[Data extracted from a collection]
::::

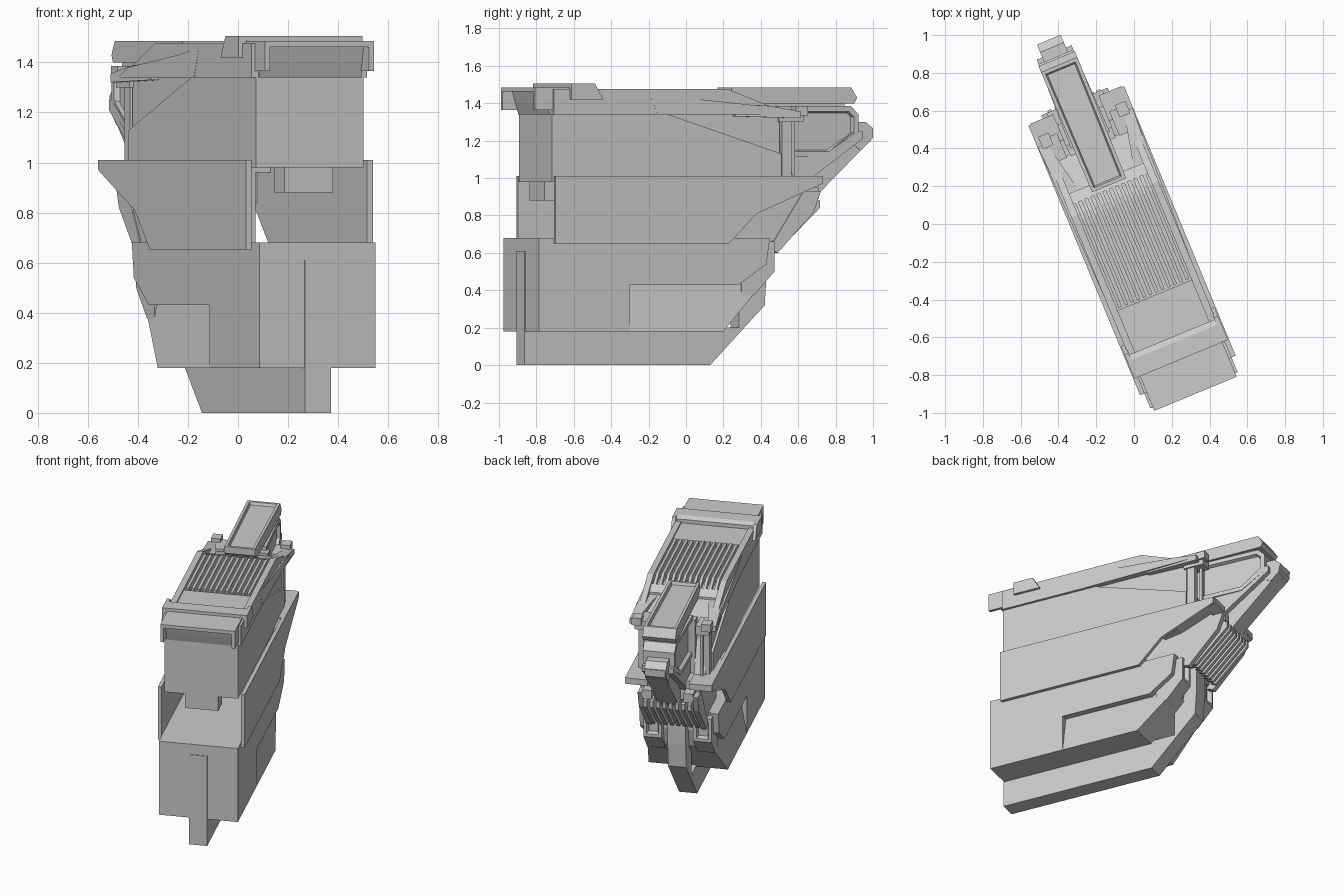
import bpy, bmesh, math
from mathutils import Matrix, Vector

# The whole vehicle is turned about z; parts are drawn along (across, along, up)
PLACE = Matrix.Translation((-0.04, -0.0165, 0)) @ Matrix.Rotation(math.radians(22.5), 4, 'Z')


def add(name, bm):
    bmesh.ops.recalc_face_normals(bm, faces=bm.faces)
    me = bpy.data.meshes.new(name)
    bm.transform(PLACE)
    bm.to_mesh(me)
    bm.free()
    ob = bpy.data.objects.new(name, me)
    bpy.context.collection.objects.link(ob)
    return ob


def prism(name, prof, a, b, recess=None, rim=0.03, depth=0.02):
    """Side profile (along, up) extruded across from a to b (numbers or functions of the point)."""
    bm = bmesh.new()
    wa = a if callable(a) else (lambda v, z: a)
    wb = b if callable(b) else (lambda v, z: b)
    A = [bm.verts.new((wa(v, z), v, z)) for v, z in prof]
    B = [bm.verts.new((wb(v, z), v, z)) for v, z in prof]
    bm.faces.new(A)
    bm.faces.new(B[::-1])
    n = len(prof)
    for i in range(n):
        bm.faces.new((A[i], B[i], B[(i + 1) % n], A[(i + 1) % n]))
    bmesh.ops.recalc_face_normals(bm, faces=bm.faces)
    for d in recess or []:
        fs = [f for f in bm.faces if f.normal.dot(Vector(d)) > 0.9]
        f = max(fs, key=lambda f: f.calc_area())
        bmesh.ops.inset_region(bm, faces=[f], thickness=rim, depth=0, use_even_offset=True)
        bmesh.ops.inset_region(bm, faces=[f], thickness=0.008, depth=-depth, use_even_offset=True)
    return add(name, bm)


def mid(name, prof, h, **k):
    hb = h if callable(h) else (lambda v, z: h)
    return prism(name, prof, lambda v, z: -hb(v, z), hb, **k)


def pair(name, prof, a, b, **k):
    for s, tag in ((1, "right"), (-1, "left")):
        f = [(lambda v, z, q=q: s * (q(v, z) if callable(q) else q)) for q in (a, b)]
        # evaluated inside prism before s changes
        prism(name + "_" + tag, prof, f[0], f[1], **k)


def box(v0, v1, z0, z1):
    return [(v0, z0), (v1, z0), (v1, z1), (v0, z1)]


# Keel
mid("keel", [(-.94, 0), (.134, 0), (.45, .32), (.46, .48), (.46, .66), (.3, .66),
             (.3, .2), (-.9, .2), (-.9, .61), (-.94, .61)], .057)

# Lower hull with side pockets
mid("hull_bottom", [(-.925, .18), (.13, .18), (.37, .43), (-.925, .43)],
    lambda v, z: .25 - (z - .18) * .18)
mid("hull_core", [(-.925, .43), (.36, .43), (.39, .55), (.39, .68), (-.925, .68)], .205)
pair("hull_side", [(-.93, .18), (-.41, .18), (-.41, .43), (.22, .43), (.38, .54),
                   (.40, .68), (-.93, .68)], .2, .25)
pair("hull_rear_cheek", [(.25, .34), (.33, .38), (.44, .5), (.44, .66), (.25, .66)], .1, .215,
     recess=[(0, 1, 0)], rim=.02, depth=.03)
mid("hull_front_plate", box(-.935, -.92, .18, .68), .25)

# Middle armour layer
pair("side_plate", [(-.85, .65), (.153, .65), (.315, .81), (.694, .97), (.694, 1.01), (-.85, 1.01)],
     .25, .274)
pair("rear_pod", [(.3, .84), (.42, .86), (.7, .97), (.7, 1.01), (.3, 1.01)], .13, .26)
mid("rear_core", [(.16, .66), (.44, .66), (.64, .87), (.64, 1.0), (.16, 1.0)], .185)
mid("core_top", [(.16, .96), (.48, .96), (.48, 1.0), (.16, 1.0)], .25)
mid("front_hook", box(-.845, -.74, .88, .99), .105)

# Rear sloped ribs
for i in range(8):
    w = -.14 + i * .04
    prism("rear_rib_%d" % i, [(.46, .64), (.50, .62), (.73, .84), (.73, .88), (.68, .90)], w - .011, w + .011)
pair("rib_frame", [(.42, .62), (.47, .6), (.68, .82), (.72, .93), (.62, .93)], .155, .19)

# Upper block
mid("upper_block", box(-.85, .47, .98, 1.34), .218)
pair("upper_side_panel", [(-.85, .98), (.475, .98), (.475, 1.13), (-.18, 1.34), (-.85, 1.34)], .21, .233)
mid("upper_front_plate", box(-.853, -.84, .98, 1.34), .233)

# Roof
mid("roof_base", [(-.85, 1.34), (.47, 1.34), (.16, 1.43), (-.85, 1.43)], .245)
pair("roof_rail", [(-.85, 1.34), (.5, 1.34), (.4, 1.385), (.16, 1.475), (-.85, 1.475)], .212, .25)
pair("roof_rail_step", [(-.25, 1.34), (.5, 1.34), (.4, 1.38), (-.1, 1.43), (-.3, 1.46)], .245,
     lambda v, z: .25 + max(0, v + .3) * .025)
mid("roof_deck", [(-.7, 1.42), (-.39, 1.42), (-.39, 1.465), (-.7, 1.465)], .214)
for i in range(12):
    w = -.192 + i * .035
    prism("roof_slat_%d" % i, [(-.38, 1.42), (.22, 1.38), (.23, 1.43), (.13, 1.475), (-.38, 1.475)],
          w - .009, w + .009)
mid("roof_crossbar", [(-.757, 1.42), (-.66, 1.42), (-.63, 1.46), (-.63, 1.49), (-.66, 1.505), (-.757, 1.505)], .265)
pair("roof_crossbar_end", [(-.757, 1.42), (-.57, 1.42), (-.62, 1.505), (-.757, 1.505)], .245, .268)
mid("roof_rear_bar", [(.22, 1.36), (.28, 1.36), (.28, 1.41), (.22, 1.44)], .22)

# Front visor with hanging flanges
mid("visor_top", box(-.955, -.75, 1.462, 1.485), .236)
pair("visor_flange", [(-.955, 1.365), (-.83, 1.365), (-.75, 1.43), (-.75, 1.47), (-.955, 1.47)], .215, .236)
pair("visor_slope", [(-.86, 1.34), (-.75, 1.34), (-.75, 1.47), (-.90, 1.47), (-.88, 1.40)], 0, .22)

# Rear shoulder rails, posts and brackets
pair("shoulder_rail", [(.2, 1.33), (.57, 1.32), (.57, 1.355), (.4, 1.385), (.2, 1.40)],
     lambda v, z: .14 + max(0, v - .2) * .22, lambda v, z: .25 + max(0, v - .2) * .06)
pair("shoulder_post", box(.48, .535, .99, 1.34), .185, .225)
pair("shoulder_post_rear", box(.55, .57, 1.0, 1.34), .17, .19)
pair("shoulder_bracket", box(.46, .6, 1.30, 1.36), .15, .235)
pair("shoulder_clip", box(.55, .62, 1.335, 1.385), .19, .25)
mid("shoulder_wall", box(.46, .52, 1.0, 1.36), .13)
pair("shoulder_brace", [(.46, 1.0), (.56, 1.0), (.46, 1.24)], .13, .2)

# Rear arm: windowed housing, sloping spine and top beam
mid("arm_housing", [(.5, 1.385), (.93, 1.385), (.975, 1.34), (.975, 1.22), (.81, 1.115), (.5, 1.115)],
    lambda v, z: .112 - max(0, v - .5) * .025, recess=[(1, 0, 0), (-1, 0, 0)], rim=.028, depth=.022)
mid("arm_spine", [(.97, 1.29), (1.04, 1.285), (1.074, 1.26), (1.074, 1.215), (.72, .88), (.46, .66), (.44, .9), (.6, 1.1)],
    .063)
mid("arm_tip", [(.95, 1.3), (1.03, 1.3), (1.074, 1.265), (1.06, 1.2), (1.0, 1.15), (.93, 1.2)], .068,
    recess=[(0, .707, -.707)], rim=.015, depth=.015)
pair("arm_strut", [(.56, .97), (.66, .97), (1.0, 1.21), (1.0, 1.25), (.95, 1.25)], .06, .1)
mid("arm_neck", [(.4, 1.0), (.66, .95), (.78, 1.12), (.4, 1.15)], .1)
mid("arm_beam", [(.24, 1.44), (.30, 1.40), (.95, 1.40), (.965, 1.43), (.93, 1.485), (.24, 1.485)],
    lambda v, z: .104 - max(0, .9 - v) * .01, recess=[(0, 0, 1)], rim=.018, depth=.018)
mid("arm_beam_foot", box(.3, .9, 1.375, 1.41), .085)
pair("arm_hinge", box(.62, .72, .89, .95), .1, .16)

::::

Exercise brief |
Copy out each line of the entries where the word "faces" is found.

Task solution |
    bmesh.ops.recalc_face_normals(bm, faces=bm.faces)
    bm.faces.new(A)
    bm.faces.new(B[::-1])
        bm.faces.new((A[i], B[i], B[(i + 1) % n], A[(i + 1) % n]))
    bmesh.ops.recalc_face_normals(bm, faces=bm.faces)
        fs = [f for f in bm.faces if f.normal.dot(Vector(d)) > 0.9]
        bmesh.ops.inset_region(bm, faces=[f], thickness=rim, depth=0, use_even_offset=True)
        bmesh.ops.inset_region(bm, faces=[f], thickness=0.008, depth=-depth, use_even_offset=True)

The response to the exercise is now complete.